BUSINESS EXPERIENCE. 



EDUCATION OR SPECIAL TRAINING, 



DATE APPOINTED TOWN OFFICES HELD TERM EXPIRED 



REMARKS, 



TOWN DIRECTORY 



Accounting: 250-5215 

Assessors: 250-5220 

Board of Appeals: 250-5247 

(12:30-4:30 pm) 
Building Inspector: 250-5225 

(Yard Sales, Kennel & Bldg. Permits) 
Cemetery: 250-5245 
Community Teamwork: 459-0551 
Conservation Commission: 250-5247 

(12:30-4:30 pm) 
Council on Aging: 256-0013 
Dog Officer: 256-0754 
Fire Department: 256-2541 

All Other Fire Business: 250-5265 
Gas Inspector: 250-5225 
Health Department: 250-5241 
Highway Department: 250-5270 

Garage: 250-5271 
High School: 251-8729 
Housing Authority: 256-7425 
Libraries: Adams: 256-5521 
McKay: 251-3212 
Mass. Electric Co.: 458-1431 
Park Dept. Garage: 256-5073 
Planning Board Clerk: 250-5231 
Plumbing Inspector: 250-5225 
Police Department: 256-2521 
Post Office (Center): 256-2361 
Recreation Commission: 250-5262 

(8:30 am-12:30 pm) 
Registry of Deeds (Lowell):458-8474 
Registry of Motor Vehicles: 459-9397 
School Administration: 251-4981 
Selectmen: 250-5201 
Sewer Commission: 250-5233 
Supt. of Public Bldgs: 250-5249 
Town Clerk: 250-5205 
Town Engineer: 250-5228 
Treasurer/Tax Collector: 250-5210 
Veterans' Agent: 250-5238 
Water Dept: 256-2381 
Welcome Wagon: 663-4030 
Welfare (Lowell): 454-8061 
Wiring Inspector: 250-5225 
24-hr. Junior Hotline 1-800-792-5117 



POLL LOCATIONS FOR ELECTIONS 

Precinct 1: Town Offices Gym 
Precinct 2: Harrington School Gym 
Precinct 3: Harrington School Gym 
Precinct 4: Westlands School 
Precinct 5: Byam School Cafetorium 
Precinct 6: Westlands School 
Precinct 7: McCarthy Middle School 
Precinct 8: McCarthy Middle School 
Precinct 9: Town Offices Gym 

U.S. Senator Edward M. Kennedy 

JFK Federal Bldg.
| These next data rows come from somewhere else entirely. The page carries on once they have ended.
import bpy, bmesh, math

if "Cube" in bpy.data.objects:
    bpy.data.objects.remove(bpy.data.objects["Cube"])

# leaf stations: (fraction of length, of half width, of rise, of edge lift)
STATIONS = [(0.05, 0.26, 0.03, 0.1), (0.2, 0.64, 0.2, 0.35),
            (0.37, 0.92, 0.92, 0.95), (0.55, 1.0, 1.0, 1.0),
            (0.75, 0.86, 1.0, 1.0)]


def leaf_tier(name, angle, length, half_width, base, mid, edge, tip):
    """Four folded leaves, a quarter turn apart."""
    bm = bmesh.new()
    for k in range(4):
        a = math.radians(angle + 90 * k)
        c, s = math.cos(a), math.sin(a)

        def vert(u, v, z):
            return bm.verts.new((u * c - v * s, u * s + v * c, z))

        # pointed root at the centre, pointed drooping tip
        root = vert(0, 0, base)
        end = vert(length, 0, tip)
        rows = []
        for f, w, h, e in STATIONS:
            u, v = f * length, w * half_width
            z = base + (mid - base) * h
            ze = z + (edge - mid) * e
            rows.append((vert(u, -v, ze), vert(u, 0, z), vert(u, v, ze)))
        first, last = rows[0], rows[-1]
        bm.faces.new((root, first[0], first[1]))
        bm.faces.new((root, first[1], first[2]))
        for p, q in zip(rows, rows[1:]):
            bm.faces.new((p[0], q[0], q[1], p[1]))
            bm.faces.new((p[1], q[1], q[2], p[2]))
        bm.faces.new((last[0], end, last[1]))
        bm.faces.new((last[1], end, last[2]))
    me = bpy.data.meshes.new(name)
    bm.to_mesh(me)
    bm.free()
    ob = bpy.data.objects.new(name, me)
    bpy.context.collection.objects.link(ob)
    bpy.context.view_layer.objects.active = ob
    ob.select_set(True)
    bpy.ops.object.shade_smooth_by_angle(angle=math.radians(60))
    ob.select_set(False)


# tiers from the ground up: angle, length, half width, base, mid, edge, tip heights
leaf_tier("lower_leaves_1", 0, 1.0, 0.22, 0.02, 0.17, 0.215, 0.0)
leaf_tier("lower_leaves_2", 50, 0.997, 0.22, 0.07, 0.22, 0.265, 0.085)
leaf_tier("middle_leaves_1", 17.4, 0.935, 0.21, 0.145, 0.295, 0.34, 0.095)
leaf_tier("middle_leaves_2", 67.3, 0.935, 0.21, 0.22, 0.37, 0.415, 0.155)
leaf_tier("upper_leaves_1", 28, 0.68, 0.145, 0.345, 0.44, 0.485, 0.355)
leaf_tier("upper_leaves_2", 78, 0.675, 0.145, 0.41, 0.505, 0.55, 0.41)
Boston, MA 02202 
431 Russell Office Building 
Washington, DC 20510 

U.S. Senator John F. Kerry 

10 Park Plaza 

Boston, MA 02116 

362 Russell Office Building 

Washington, DC 20510 

Congressman Chester G. Atkins 

1429 Longworth House Bldg. 
Washington, D.C. 20515 
Lowell no. 459-0101 

State Senator Carol C. Amick 

Room 416A State House 
Boston, MA 02133 722-1572 
Home: 18 Crescent Rd. Bedford 

State Representative Carol Cleven 

Room 36 State House 

Boston, Ma 02133 722-2470 

Home: 4 Arbutus Ave., Chelmsford 

256-5043 

Middlesex County Commissioners 
Superior Courthouse 494-4100 
East Cambridge, MA 02141